[Saved entries]
- Opening Delimiter -

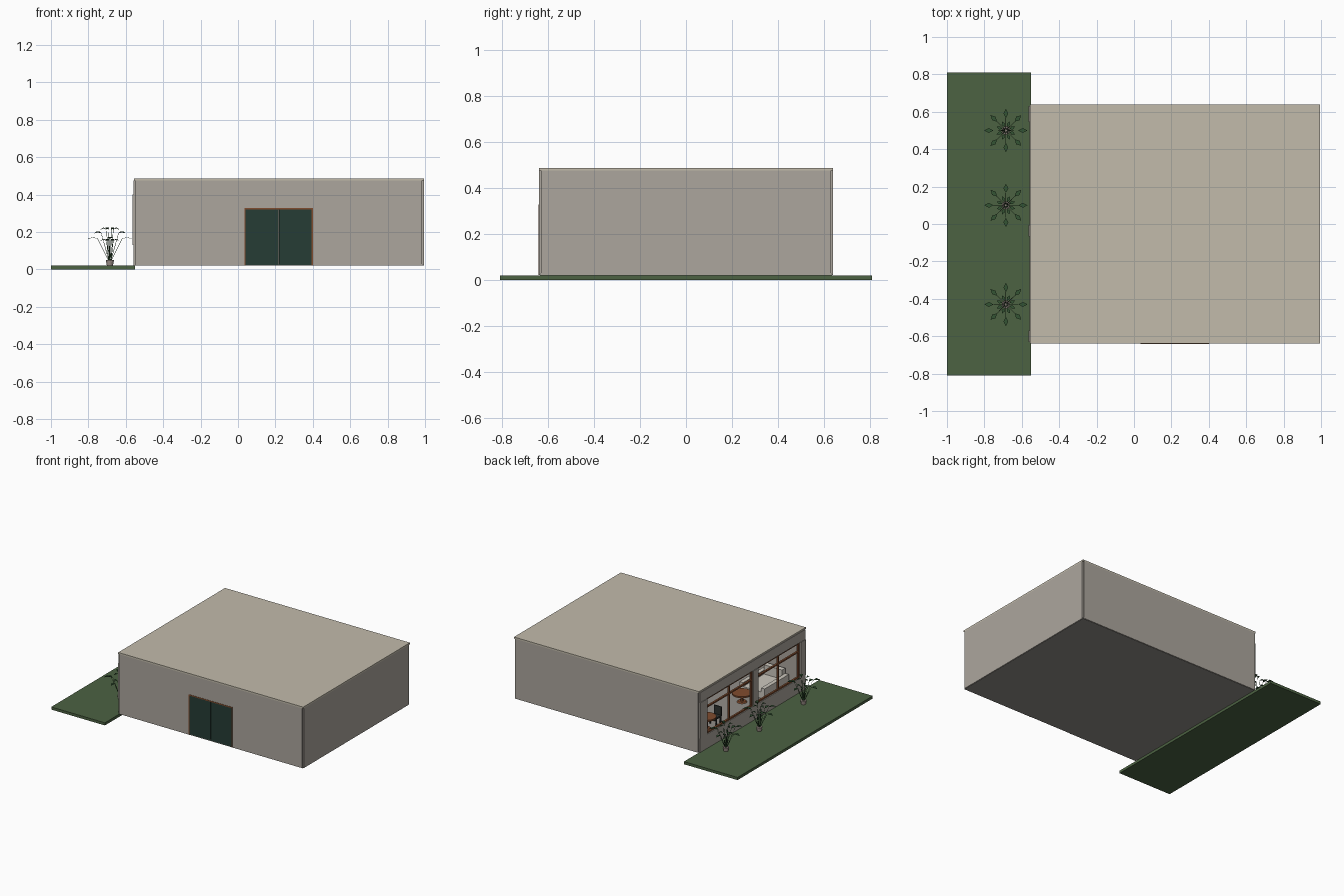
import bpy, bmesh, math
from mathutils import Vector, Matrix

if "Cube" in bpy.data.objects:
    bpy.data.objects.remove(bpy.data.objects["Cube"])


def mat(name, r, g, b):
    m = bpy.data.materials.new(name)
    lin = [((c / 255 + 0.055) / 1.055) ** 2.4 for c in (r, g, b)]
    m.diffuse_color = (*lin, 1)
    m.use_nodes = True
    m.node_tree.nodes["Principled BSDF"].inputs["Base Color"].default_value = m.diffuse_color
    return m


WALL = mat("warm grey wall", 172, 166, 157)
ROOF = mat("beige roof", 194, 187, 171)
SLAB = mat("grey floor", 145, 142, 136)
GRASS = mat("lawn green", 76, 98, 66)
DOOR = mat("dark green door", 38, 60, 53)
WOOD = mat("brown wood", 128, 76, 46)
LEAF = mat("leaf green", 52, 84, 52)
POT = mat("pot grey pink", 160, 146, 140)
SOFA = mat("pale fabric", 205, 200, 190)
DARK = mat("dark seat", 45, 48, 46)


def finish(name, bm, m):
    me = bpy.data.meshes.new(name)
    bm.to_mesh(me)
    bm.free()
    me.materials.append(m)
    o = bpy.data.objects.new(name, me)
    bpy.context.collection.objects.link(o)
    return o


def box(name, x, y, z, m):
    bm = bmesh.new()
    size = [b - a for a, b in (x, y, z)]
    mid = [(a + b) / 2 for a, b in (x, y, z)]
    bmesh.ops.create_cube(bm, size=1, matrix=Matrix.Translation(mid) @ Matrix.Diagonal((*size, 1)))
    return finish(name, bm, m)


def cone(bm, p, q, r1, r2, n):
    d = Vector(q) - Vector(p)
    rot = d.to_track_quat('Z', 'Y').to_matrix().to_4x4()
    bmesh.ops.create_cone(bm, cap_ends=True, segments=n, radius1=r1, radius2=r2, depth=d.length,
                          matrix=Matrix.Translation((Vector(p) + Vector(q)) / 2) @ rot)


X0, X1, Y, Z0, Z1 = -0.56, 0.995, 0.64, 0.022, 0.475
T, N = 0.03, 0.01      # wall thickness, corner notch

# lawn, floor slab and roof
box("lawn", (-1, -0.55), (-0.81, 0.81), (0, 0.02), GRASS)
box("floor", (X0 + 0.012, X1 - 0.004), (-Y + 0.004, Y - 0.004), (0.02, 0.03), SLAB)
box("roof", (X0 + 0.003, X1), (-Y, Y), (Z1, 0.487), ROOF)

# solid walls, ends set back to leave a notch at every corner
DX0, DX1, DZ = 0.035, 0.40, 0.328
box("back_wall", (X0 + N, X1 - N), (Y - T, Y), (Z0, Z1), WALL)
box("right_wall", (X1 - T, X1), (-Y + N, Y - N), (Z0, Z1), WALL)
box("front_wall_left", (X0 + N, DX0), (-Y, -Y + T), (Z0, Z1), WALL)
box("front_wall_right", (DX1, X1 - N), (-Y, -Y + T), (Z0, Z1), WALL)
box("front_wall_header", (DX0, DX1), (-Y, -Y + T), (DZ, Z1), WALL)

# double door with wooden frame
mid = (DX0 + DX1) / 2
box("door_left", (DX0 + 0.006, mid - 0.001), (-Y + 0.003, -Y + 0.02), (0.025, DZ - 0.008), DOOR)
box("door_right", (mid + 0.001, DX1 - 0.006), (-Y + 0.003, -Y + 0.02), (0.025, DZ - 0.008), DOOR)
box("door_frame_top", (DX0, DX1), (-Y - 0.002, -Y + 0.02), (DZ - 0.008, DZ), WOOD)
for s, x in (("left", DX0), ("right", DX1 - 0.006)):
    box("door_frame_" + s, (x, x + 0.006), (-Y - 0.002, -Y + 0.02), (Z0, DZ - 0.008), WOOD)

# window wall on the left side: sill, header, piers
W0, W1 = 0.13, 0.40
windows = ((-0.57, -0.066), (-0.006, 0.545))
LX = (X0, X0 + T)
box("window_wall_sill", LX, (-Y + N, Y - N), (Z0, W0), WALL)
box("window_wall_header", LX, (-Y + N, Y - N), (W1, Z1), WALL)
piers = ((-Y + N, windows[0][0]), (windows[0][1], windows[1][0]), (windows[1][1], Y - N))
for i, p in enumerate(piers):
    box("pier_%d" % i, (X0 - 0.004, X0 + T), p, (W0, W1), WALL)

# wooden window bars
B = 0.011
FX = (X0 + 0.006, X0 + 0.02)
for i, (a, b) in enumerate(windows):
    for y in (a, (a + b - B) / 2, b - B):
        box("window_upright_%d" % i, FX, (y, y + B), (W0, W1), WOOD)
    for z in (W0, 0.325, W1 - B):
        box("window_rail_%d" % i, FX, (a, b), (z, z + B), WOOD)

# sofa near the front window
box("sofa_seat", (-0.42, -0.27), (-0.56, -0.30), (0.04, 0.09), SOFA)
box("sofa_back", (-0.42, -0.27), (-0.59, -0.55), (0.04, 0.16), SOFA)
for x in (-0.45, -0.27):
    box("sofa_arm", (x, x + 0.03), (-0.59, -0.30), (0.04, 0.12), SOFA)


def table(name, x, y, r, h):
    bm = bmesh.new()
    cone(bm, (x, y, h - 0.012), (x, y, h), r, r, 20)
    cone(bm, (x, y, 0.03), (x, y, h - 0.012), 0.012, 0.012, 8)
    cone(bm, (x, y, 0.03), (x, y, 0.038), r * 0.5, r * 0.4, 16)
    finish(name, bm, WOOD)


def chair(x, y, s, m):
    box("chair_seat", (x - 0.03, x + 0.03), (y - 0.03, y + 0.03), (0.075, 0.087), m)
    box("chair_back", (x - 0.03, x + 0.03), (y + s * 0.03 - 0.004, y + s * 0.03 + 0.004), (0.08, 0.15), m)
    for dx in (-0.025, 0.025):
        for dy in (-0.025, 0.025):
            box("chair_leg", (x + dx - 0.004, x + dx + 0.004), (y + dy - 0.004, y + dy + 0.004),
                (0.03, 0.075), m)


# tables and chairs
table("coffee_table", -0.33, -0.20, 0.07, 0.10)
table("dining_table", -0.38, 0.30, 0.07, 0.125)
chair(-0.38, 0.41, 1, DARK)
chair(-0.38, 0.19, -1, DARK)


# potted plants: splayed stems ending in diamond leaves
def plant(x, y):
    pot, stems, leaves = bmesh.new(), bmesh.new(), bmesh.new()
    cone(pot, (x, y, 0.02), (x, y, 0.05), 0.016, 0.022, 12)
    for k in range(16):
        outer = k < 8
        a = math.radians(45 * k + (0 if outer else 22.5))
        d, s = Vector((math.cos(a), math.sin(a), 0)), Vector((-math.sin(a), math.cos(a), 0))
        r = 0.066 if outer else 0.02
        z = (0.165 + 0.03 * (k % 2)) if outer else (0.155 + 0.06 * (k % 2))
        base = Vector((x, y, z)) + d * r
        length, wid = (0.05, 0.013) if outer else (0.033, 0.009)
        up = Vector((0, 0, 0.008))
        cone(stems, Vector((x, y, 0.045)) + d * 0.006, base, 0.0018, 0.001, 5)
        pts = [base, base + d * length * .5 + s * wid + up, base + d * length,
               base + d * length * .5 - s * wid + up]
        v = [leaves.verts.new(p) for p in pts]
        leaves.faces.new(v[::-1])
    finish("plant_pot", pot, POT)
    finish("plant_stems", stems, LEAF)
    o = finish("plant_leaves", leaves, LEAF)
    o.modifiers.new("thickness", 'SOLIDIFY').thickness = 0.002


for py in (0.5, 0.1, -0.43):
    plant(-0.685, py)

- Closing Delimiter -

:: Exercise goal ::
Repeat every entry above precisely, leaving each picture out.

:: Exercise result ::
import bpy, bmesh, math
from mathutils import Vector, Matrix

if "Cube" in bpy.data.objects:
    bpy.data.objects.remove(bpy.data.objects["Cube"])


def mat(name, r, g, b):
    m = bpy.data.materials.new(name)
    lin = [((c / 255 + 0.055) / 1.055) ** 2.4 for c in (r, g, b)]
    m.diffuse_color = (*lin, 1)
    m.use_nodes = True
    m.node_tree.nodes["Principled BSDF"].inputs["Base Color"].default_value = m.diffuse_color
    return m


WALL = mat("warm grey wall", 172, 166, 157)
ROOF = mat("beige roof", 194, 187, 171)
SLAB = mat("grey floor", 145, 142, 136)
GRASS = mat("lawn green", 76, 98, 66)
DOOR = mat("dark green door", 38, 60, 53)
WOOD = mat("brown wood", 128, 76, 46)
LEAF = mat("leaf green", 52, 84, 52)
POT = mat("pot grey pink", 160, 146, 140)
SOFA = mat("pale fabric", 205, 200, 190)
DARK = mat("dark seat", 45, 48, 46)


def finish(name, bm, m):
    me = bpy.data.meshes.new(name)
    bm.to_mesh(me)
    bm.free()
    me.materials.append(m)
    o = bpy.data.objects.new(name, me)
    bpy.context.collection.objects.link(o)
    return o


def box(name, x, y, z, m):
    bm = bmesh.new()
    size = [b - a for a, b in (x, y, z)]
    mid = [(a + b) / 2 for a, b in (x, y, z)]
    bmesh.ops.create_cube(bm, size=1, matrix=Matrix.Translation(mid) @ Matrix.Diagonal((*size, 1)))
    return finish(name, bm, m)


def cone(bm, p, q, r1, r2, n):
    d = Vector(q) - Vector(p)
    rot = d.to_track_quat('Z', 'Y').to_matrix().to_4x4()
    bmesh.ops.create_cone(bm, cap_ends=True, segments=n, radius1=r1, radius2=r2, depth=d.length,
                          matrix=Matrix.Translation((Vector(p) + Vector(q)) / 2) @ rot)


X0, X1, Y, Z0, Z1 = -0.56, 0.995, 0.64, 0.022, 0.475
T, N = 0.03, 0.01      # wall thickness, corner notch

# lawn, floor slab and roof
box("lawn", (-1, -0.55), (-0.81, 0.81), (0, 0.02), GRASS)
box("floor", (X0 + 0.012, X1 - 0.004), (-Y + 0.004, Y - 0.004), (0.02, 0.03), SLAB)
box("roof", (X0 + 0.003, X1), (-Y, Y), (Z1, 0.487), ROOF)

# solid walls, ends set back to leave a notch at every corner
DX0, DX1, DZ = 0.035, 0.40, 0.328
box("back_wall", (X0 + N, X1 - N), (Y - T, Y), (Z0, Z1), WALL)
box("right_wall", (X1 - T, X1), (-Y + N, Y - N), (Z0, Z1), WALL)
box("front_wall_left", (X0 + N, DX0), (-Y, -Y + T), (Z0, Z1), WALL)
box("front_wall_right", (DX1, X1 - N), (-Y, -Y + T), (Z0, Z1), WALL)
box("front_wall_header", (DX0, DX1), (-Y, -Y + T), (DZ, Z1), WALL)

# double door with wooden frame
mid = (DX0 + DX1) / 2
box("door_left", (DX0 + 0.006, mid - 0.001), (-Y + 0.003, -Y + 0.02), (0.025, DZ - 0.008), DOOR)
box("door_right", (mid + 0.001, DX1 - 0.006), (-Y + 0.003, -Y + 0.02), (0.025, DZ - 0.008), DOOR)
box("door_frame_top", (DX0, DX1), (-Y - 0.002, -Y + 0.02), (DZ - 0.008, DZ), WOOD)
for s, x in (("left", DX0), ("right", DX1 - 0.006)):
    box("door_frame_" + s, (x, x + 0.006), (-Y - 0.002, -Y + 0.02), (Z0, DZ - 0.008), WOOD)

# window wall on the left side: sill, header, piers
W0, W1 = 0.13, 0.40
windows = ((-0.57, -0.066), (-0.006, 0.545))
LX = (X0, X0 + T)
box("window_wall_sill", LX, (-Y + N, Y - N), (Z0, W0), WALL)
box("window_wall_header", LX, (-Y + N, Y - N), (W1, Z1), WALL)
piers = ((-Y + N, windows[0][0]), (windows[0][1], windows[1][0]), (windows[1][1], Y - N))
for i, p in enumerate(piers):
    box("pier_%d" % i, (X0 - 0.004, X0 + T), p, (W0, W1), WALL)

# wooden window bars
B = 0.011
FX = (X0 + 0.006, X0 + 0.02)
for i, (a, b) in enumerate(windows):
    for y in (a, (a + b - B) / 2, b - B):
        box("window_upright_%d" % i, FX, (y, y + B), (W0, W1), WOOD)
    for z in (W0, 0.325, W1 - B):
        box("window_rail_%d" % i, FX, (a, b), (z, z + B), WOOD)

# sofa near the front window
box("sofa_seat", (-0.42, -0.27), (-0.56, -0.30), (0.04, 0.09), SOFA)
box("sofa_back", (-0.42, -0.27), (-0.59, -0.55), (0.04, 0.16), SOFA)
for x in (-0.45, -0.27):
    box("sofa_arm", (x, x + 0.03), (-0.59, -0.30), (0.04, 0.12), SOFA)


def table(name, x, y, r, h):
    bm = bmesh.new()
    cone(bm, (x, y, h - 0.012), (x, y, h), r, r, 20)
    cone(bm, (x, y, 0.03), (x, y, h - 0.012), 0.012, 0.012, 8)
    cone(bm, (x, y, 0.03), (x, y, 0.038), r * 0.5, r * 0.4, 16)
    finish(name, bm, WOOD)


def chair(x, y, s, m):
    box("chair_seat", (x - 0.03, x + 0.03), (y - 0.03, y + 0.03), (0.075, 0.087), m)
    box("chair_back", (x - 0.03, x + 0.03), (y + s * 0.03 - 0.004, y + s * 0.03 + 0.004), (0.08, 0.15), m)
    for dx in (-0.025, 0.025):
        for dy in (-0.025, 0.025):
            box("chair_leg", (x + dx - 0.004, x + dx + 0.004), (y + dy - 0.004, y + dy + 0.004),
                (0.03, 0.075), m)


# tables and chairs
table("coffee_table", -0.33, -0.20, 0.07, 0.10)
table("dining_table", -0.38, 0.30, 0.07, 0.125)
chair(-0.38, 0.41, 1, DARK)
chair(-0.38, 0.19, -1, DARK)


# potted plants: splayed stems ending in diamond leaves
def plant(x, y):
    pot, stems, leaves = bmesh.new(), bmesh.new(), bmesh.new()
    cone(pot, (x, y, 0.02), (x, y, 0.05), 0.016, 0.022, 12)
    for k in range(16):
        outer = k < 8
        a = math.radians(45 * k + (0 if outer else 22.5))
        d, s = Vector((math.cos(a), math.sin(a), 0)), Vector((-math.sin(a), math.cos(a), 0))
        r = 0.066 if outer else 0.02
        z = (0.165 + 0.03 * (k % 2)) if outer else (0.155 + 0.06 * (k % 2))
        base = Vector((x, y, z)) + d * r
        length, wid = (0.05, 0.013) if outer else (0.033, 0.009)
        up = Vector((0, 0, 0.008))
        cone(stems, Vector((x, y, 0.045)) + d * 0.006, base, 0.0018, 0.001, 5)
        pts = [base, base + d * length * .5 + s * wid + up, base + d * length,
               base + d * length * .5 - s * wid + up]
        v = [leaves.verts.new(p) for p in pts]
        leaves.faces.new(v[::-1])
    finish("plant_pot", pot, POT)
    finish("plant_stems", stems, LEAF)
    o = finish("plant_leaves", leaves, LEAF)
    o.modifiers.new("thickness", 'SOLIDIFY').thickness = 0.002


for py in (0.5, 0.1, -0.43):
    plant(-0.685, py)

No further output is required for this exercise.